(Stored data)
□ □ □ □

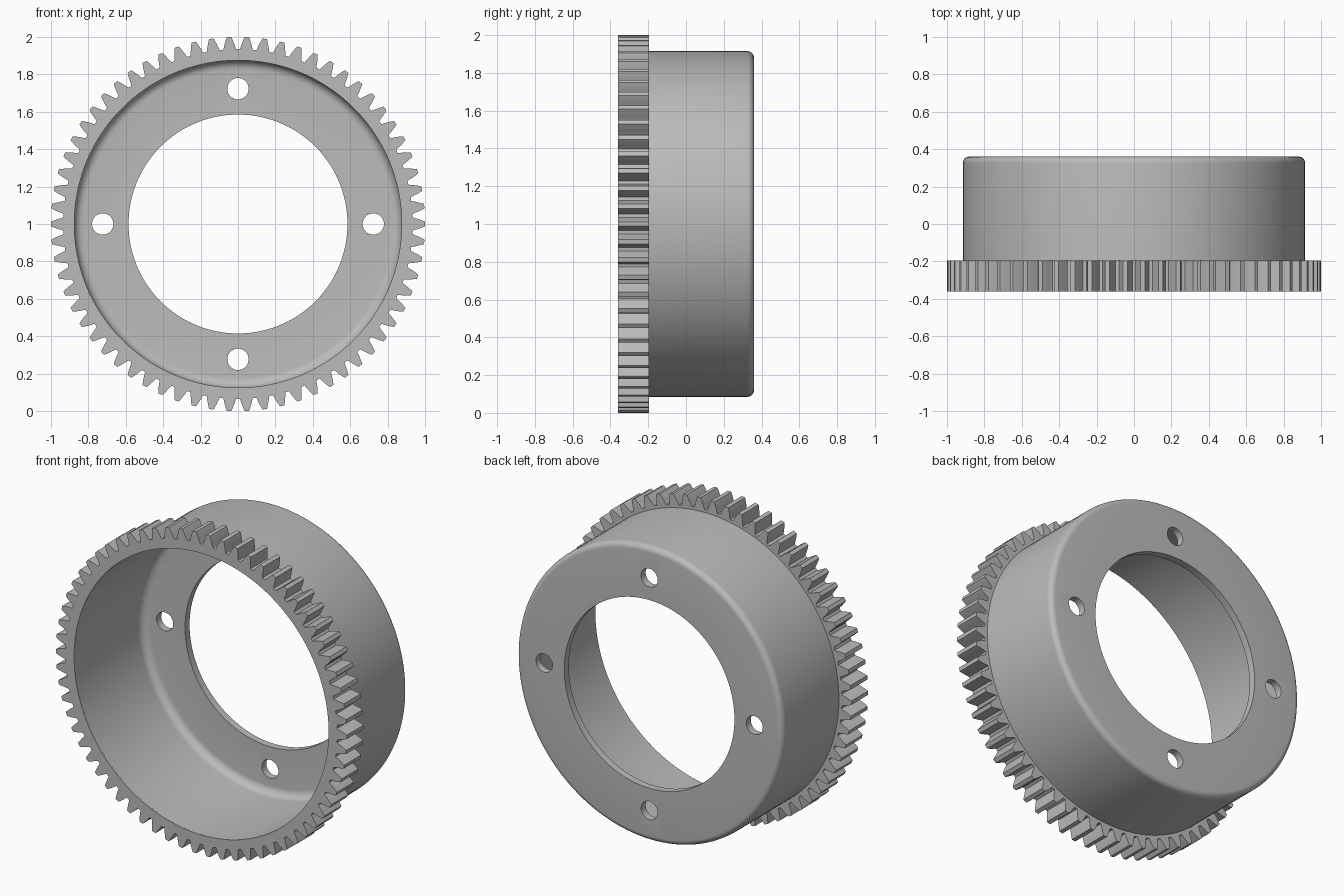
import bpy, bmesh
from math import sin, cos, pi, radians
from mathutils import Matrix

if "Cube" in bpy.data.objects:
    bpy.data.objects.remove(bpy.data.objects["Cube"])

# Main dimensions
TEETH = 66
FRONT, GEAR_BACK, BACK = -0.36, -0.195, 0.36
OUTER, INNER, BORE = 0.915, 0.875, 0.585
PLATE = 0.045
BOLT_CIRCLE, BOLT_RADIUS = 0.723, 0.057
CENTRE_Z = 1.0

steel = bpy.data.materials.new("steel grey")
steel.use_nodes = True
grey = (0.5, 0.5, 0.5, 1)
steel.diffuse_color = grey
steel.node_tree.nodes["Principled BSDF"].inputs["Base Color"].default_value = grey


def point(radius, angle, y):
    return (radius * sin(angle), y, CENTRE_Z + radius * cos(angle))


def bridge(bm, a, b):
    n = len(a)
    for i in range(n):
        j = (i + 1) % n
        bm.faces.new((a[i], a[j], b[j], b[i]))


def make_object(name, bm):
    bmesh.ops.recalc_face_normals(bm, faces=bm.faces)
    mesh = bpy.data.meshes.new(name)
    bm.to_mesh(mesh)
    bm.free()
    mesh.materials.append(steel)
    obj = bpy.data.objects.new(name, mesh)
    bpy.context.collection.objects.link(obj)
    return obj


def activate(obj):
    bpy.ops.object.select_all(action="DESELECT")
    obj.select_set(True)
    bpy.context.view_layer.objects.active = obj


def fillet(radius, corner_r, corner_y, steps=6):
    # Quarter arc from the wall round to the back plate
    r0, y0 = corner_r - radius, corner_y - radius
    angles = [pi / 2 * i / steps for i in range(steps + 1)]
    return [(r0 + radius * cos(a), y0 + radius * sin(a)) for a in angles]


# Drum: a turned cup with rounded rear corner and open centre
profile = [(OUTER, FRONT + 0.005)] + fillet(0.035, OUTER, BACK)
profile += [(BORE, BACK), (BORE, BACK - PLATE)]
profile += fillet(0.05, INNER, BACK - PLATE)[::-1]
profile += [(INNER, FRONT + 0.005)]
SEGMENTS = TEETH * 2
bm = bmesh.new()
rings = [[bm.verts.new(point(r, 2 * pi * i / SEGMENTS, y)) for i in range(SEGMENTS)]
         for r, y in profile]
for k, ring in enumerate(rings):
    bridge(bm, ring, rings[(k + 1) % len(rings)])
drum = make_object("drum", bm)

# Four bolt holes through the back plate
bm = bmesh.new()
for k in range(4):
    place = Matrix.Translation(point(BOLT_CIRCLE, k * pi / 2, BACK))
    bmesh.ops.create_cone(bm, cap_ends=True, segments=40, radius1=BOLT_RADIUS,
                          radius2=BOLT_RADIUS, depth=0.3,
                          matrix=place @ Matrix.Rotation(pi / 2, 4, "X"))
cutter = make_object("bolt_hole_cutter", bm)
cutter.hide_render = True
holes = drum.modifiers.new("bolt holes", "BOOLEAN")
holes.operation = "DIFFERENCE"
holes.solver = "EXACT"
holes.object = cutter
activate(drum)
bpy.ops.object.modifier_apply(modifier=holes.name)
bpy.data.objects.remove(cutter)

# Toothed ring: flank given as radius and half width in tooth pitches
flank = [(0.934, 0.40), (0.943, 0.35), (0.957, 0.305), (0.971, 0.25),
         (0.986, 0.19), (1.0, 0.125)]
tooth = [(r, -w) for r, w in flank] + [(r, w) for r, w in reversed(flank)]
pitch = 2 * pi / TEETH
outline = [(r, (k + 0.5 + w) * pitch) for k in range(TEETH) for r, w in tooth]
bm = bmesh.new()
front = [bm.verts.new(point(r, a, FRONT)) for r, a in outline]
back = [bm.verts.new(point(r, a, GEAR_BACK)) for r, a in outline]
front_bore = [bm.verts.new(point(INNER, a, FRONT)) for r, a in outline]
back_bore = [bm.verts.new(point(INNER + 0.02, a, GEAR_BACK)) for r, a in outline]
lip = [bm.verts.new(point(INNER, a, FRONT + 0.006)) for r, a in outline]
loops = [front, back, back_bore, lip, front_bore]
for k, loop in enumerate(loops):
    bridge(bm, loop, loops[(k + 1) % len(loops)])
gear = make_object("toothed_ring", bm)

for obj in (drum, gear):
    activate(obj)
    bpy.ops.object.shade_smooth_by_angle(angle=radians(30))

□ □ □ □

§ **What you should do**
A single number is expected: the count of lines in the entries that carry the string "profile".

§ **Output of the exercise**
5